Surprises might be born from an often difficult task to perform – forgiveness. In the gospels, Jesus challenges us to "love" your enemy and to respond with charity to those who "persecute" you. Our human nature might react in a way expressed in the lyric of an old Country and Western song, "God may forgive you, but I won't. God may love you, but I don't." Jesus calls us to be a people who can reach a higher rung on the moral ladder. We are meant to be a compassionate people. Perhaps, if we make an effort to really understand what motivates a person to do hurtful things, we can help them to find a better place to be rather than react to their hurt by hurting them more. This response offers the possibility for healing and a better chance for wholeness – or holiness – within the person. Granted, there are persons who are stone-like in the hardness of their hearts and there are those whom we best avoid, but our more Christ-like attitude invites reconciliation and spiritual rebirth for those who seek it.

Surprises – or mysteries – are immersed in not only in what we do, but in who we are. Swiss philosopher and poet, Henri Frederic Amiel, said, "We are hemmed round with mystery, and the greatest mysteries are contained in what we see and do every day." One message is that God is there in order to help us all along the way. If desirous of his help and attentive to its applications, we are in for a day of excitement with the arrival of every dawn. Accompanied by this willed awareness of offering the Spirit room to operate as our baptisms dictated, we apply a positively enhanced and a more spiritual protocol to our social interplay. Those who populate our daily lives become individuals who are going to receive our best selves, our selves affected by an attitude of seeking to treat all people, both good and bad, with an effort to heal, encourage, and evangelize Openness to divine influence on the thoughts we think, the actions we produce, and the words we say make all of our interactions with others and all of our interpretations of the world around us truly wondrous.

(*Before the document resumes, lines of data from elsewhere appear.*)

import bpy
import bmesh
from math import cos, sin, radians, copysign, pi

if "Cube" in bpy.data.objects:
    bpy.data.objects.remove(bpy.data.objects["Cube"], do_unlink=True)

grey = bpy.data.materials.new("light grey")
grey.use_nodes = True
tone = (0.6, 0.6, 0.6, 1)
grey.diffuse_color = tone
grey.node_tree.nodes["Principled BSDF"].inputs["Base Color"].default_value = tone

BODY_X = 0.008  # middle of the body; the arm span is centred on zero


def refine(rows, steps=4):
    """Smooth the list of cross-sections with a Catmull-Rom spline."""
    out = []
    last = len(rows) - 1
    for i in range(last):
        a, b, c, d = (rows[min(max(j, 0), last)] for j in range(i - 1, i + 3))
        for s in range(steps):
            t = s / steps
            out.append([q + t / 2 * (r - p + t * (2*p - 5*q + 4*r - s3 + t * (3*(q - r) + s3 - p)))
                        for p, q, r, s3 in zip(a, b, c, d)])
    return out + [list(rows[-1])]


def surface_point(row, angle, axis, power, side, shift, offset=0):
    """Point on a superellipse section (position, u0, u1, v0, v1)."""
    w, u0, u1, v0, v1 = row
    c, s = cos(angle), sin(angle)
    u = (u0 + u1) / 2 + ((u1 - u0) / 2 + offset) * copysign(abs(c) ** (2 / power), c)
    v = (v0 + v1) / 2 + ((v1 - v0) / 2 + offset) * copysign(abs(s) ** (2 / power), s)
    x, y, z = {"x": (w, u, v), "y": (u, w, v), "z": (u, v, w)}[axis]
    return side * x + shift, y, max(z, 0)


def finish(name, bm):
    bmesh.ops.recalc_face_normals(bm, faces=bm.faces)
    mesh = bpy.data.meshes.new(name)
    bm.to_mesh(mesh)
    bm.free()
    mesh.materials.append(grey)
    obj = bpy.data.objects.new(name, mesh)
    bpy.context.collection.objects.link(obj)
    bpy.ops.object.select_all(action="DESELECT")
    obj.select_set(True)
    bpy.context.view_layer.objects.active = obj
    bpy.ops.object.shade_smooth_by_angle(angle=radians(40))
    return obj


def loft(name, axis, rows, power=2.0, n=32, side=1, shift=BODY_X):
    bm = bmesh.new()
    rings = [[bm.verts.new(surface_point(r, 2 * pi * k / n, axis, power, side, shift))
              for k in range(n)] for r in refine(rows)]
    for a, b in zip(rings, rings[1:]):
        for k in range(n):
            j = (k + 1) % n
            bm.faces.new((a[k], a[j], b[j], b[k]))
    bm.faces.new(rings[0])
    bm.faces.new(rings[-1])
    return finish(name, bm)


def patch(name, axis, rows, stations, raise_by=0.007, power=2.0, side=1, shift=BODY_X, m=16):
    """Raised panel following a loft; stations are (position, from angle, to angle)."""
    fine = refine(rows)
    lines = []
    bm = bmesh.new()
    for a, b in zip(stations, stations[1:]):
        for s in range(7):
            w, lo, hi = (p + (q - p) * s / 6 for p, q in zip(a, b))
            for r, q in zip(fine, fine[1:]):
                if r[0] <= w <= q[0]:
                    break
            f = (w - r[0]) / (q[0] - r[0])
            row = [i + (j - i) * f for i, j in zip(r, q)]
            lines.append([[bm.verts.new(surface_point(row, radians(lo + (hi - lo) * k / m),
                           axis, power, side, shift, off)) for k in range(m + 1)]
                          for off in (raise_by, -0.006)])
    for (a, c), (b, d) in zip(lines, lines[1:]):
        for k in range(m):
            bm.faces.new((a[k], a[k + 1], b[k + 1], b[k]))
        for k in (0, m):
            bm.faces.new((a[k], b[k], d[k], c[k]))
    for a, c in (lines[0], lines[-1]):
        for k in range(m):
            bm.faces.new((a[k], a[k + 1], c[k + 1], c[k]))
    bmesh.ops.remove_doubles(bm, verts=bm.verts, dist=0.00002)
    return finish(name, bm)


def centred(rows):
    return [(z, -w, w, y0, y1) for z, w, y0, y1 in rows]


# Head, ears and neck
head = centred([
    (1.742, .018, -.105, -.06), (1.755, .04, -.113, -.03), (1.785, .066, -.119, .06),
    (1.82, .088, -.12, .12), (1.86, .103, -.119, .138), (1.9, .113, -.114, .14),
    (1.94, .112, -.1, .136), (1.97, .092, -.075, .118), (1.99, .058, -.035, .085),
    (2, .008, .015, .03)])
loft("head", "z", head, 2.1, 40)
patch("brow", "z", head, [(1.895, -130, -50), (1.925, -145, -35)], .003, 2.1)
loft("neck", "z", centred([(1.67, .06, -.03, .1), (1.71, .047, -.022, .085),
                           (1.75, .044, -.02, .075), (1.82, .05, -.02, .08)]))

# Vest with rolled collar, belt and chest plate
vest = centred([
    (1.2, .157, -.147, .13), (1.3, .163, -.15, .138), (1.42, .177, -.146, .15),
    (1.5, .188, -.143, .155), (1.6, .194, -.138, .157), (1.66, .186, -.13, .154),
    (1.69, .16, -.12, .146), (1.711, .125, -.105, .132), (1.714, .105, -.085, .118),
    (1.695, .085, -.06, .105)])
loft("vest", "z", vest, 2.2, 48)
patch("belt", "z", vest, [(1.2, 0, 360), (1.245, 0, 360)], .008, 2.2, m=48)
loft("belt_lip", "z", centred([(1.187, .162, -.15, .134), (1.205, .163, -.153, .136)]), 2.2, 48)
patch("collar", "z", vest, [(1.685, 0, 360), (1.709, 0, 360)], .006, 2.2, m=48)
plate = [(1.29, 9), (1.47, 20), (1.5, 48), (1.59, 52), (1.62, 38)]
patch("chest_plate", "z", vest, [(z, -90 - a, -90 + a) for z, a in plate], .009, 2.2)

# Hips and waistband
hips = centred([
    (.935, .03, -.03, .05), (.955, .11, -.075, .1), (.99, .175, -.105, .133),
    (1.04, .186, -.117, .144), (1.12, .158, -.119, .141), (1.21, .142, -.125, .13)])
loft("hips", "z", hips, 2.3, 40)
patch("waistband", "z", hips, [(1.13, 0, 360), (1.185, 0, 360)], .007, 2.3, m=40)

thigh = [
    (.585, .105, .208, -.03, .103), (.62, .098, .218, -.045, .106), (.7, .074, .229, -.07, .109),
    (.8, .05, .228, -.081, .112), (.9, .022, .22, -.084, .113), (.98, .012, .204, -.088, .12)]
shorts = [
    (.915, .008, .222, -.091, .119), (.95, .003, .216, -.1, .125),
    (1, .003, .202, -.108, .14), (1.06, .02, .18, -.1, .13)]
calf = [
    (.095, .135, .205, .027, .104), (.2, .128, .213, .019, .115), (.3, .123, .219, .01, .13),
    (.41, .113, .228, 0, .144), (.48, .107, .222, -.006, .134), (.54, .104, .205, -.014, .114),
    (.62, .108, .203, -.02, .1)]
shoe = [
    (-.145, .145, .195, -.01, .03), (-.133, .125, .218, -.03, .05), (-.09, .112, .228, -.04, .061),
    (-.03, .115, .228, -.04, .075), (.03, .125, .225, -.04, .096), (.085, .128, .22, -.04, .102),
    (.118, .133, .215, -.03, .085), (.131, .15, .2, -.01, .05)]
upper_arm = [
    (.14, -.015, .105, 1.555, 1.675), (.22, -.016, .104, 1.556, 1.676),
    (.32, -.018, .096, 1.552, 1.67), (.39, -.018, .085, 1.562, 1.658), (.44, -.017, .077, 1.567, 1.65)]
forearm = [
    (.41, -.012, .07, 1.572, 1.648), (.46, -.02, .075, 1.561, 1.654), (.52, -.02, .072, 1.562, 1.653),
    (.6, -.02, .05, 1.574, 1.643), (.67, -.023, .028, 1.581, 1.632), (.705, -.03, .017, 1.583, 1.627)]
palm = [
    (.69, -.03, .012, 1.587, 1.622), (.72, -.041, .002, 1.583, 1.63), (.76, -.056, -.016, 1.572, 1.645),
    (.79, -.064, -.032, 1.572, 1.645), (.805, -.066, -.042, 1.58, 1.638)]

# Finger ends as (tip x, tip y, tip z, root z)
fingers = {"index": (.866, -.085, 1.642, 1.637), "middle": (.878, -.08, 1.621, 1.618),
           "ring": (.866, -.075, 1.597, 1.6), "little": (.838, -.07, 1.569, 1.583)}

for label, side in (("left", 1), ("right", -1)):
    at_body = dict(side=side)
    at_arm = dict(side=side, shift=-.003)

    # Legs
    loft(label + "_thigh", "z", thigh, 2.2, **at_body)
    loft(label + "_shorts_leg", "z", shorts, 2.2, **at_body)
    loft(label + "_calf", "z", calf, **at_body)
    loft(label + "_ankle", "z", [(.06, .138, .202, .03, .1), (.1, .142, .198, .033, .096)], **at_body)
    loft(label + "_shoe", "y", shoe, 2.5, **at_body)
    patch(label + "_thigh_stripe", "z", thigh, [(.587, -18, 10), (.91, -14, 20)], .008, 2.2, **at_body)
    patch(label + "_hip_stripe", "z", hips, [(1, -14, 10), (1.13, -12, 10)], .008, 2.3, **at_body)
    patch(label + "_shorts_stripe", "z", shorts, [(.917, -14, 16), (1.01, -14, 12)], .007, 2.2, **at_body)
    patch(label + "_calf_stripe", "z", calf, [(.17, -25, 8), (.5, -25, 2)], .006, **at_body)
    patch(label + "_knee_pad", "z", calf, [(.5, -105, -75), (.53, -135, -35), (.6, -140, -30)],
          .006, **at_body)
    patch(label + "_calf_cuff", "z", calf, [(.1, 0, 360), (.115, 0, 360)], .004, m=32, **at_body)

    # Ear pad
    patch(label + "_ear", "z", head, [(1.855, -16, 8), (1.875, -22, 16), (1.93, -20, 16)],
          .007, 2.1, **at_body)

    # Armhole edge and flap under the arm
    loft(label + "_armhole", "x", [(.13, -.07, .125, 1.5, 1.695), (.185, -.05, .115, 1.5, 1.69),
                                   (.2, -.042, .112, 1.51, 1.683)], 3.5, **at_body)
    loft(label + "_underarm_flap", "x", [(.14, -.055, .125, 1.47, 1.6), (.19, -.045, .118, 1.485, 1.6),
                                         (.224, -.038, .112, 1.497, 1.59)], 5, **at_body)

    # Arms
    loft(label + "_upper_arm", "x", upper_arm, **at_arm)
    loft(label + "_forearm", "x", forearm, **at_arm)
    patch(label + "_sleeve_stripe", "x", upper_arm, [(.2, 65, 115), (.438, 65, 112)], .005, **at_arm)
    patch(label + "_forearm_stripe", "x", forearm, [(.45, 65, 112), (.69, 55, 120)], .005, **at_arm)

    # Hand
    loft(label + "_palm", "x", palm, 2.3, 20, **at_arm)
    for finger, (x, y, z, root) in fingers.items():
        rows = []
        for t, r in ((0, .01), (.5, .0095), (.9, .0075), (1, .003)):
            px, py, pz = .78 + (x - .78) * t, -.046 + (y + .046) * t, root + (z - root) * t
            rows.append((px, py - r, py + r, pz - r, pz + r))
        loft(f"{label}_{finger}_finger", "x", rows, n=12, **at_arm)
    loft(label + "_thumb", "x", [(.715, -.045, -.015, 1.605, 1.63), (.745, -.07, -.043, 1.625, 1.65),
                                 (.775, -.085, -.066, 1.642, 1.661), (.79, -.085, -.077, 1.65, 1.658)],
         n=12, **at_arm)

Yes, we can be surprised by our potential to govern ourselves and to bring something "heavenly" to our earthly existence. As Pope Benedict XVI said, "Being a Christian is not the result of an ethical choice or a lofty idea, but the encounter with an event, a person, which gives life a new horizon and a decisive direction." In a world where it appears that all hell has broken loose, how glorious and miraculous it is to find people devoted to bringing virtue and goodness to the chaos.